He said last week poachers killed a rhino in the conservancy. The CEO said at about 7pm on Thursday last week, his rhino patrol team reported gunshots near the Buffalo Plain.
A response team was dispatched but the poachers escaped, leaving an eight-year-old black rhino named Malkia with serious injuries. She died a day later. She had given birth to her first calf on June 17.
During the attack, the baby rhino was separated from her mother and led to a pride of lions that killed the calf, Vigne said. "We remain devastated by this loss and we will continue to review and improve every aspect of our security operations to curb poaching that has reached unprecedented highs," he said. A recent study commissioned by Save the Elephants said the price of horn in key markets including China has increased.
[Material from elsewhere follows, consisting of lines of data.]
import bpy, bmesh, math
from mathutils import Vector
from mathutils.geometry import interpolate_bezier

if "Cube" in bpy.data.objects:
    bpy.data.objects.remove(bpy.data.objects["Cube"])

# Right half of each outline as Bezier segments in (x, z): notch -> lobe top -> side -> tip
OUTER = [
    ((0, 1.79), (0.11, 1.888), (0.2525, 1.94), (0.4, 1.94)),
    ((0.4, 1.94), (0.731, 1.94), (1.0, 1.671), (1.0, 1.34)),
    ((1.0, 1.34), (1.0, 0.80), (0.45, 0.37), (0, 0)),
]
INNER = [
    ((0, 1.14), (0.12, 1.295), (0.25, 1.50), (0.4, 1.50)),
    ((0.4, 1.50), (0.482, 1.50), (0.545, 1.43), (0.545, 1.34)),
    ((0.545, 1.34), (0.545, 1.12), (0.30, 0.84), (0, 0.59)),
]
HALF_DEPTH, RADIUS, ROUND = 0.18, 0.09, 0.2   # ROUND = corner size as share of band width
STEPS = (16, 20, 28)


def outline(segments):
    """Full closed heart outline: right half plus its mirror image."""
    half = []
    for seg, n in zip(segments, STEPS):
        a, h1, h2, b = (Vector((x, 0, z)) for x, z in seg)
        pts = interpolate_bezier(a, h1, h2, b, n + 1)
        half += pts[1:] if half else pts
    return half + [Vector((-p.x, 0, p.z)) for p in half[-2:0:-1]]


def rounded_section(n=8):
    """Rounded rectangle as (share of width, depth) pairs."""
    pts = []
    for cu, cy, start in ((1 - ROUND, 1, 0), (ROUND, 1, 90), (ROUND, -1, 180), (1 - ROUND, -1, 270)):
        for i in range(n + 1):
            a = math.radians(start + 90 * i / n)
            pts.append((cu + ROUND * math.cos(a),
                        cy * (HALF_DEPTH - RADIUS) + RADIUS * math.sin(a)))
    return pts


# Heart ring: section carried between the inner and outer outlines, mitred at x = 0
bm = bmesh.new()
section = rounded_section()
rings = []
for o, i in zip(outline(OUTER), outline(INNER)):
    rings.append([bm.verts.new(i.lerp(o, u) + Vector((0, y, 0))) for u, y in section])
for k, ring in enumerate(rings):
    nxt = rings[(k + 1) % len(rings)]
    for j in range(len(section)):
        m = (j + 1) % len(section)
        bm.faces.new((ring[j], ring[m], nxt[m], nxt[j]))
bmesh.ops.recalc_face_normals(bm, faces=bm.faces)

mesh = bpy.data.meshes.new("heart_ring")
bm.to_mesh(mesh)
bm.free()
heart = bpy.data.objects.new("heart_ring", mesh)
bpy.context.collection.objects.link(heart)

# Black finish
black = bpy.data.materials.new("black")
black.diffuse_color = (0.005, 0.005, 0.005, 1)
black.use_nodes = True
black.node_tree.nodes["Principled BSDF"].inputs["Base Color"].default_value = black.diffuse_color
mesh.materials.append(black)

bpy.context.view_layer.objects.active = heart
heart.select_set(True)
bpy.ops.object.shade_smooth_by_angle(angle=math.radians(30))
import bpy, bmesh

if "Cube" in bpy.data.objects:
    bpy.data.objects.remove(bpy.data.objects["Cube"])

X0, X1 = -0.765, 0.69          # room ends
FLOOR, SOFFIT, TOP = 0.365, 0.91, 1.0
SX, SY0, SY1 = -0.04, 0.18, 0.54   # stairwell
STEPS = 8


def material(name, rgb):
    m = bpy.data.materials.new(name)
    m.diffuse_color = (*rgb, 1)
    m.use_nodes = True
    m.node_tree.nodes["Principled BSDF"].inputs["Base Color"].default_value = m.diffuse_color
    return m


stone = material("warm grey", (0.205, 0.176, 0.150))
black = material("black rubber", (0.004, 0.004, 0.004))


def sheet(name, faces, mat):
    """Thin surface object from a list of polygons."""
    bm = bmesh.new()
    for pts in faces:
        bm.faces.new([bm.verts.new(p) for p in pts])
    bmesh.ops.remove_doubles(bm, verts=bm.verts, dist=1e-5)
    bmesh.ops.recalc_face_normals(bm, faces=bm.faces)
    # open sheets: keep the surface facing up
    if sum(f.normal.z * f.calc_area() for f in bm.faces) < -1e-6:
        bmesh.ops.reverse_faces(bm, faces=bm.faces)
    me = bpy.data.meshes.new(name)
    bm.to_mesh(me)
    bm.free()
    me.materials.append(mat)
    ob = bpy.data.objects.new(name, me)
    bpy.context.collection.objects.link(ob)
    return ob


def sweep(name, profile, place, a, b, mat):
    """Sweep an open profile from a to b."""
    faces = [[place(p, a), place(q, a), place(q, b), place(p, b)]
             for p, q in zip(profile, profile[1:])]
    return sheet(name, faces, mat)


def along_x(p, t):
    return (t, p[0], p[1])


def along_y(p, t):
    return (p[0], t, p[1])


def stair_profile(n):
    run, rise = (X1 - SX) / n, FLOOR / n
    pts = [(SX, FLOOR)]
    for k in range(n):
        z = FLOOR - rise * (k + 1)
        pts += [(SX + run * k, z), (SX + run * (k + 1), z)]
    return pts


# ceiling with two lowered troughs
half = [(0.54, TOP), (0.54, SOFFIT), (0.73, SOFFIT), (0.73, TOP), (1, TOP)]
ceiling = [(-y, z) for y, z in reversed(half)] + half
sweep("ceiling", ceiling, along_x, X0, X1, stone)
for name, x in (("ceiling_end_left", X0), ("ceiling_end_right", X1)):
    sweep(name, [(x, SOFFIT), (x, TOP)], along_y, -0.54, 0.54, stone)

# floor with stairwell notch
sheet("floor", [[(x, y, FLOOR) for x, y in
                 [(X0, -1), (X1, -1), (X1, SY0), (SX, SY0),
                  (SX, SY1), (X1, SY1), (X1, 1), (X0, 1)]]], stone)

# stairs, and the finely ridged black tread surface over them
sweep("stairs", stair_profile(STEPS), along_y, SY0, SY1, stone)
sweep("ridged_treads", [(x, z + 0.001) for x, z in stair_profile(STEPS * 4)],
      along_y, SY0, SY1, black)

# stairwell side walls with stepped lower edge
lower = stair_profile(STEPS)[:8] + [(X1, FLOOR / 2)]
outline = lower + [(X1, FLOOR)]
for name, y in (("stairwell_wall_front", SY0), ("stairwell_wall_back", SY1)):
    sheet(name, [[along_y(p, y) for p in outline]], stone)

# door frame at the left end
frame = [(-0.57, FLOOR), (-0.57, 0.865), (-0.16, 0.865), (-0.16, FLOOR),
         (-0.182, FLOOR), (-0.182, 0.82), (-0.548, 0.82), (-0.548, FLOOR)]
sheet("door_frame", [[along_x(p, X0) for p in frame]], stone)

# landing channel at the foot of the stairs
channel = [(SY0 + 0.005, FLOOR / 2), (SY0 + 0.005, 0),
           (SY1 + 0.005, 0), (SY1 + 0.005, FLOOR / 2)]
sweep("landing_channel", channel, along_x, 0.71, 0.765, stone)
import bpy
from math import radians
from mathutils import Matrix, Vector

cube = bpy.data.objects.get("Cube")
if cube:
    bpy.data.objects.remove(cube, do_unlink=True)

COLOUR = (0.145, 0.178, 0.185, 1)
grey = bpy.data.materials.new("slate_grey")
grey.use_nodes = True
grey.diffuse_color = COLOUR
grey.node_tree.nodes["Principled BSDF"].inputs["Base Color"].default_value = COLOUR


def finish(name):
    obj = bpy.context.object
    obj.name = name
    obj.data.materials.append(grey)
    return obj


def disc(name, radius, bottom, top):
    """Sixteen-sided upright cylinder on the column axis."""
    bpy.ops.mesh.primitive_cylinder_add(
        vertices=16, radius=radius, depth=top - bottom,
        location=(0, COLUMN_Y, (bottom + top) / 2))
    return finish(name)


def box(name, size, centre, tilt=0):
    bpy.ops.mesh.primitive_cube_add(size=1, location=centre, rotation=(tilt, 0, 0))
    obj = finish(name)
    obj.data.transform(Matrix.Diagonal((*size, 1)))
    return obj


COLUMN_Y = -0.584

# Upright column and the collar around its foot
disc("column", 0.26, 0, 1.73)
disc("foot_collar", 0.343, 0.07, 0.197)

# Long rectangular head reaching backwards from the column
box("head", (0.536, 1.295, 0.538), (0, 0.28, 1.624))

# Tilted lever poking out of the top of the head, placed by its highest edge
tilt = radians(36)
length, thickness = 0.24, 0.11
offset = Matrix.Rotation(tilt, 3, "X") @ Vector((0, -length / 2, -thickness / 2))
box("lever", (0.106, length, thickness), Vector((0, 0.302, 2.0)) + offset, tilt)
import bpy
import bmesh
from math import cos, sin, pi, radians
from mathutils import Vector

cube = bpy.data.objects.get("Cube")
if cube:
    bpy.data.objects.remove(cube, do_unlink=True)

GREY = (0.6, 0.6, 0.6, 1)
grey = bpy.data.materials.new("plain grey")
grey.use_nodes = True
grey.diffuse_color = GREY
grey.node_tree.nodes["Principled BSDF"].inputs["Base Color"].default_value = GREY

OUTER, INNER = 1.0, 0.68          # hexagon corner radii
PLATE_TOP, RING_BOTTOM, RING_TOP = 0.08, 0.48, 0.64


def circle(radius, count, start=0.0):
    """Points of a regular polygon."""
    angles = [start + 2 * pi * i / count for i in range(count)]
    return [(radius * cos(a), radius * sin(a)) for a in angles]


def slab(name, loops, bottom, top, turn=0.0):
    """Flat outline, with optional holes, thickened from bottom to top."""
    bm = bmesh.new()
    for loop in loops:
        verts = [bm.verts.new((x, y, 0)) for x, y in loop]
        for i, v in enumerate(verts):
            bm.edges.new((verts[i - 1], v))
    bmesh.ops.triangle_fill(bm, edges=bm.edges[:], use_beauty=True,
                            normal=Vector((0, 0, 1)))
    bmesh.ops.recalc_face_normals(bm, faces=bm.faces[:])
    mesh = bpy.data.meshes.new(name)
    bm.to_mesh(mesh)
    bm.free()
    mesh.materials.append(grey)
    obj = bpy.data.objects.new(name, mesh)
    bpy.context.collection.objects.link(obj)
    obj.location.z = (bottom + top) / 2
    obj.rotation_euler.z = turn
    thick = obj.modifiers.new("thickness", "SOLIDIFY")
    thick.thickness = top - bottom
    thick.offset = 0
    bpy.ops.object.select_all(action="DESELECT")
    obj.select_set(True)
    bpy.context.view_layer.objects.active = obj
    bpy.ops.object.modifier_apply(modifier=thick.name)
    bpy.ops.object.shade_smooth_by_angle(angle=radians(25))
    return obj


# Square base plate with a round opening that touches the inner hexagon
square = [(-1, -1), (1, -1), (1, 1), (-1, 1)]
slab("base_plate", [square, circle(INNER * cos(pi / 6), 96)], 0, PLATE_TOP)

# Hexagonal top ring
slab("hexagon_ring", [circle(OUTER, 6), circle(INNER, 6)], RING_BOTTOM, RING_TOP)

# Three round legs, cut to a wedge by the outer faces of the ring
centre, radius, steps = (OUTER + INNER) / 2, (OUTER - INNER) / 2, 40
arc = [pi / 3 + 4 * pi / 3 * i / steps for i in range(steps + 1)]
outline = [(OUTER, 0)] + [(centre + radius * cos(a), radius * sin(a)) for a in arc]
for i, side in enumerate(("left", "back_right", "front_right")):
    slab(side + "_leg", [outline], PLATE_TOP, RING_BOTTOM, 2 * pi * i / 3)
According to the Kenya Wildlife Service, 26 rhino and 111 elephants have been lost to poachers this year. Save the Elephants said an average of 33,000 elephants were killed between 2010 and 2012.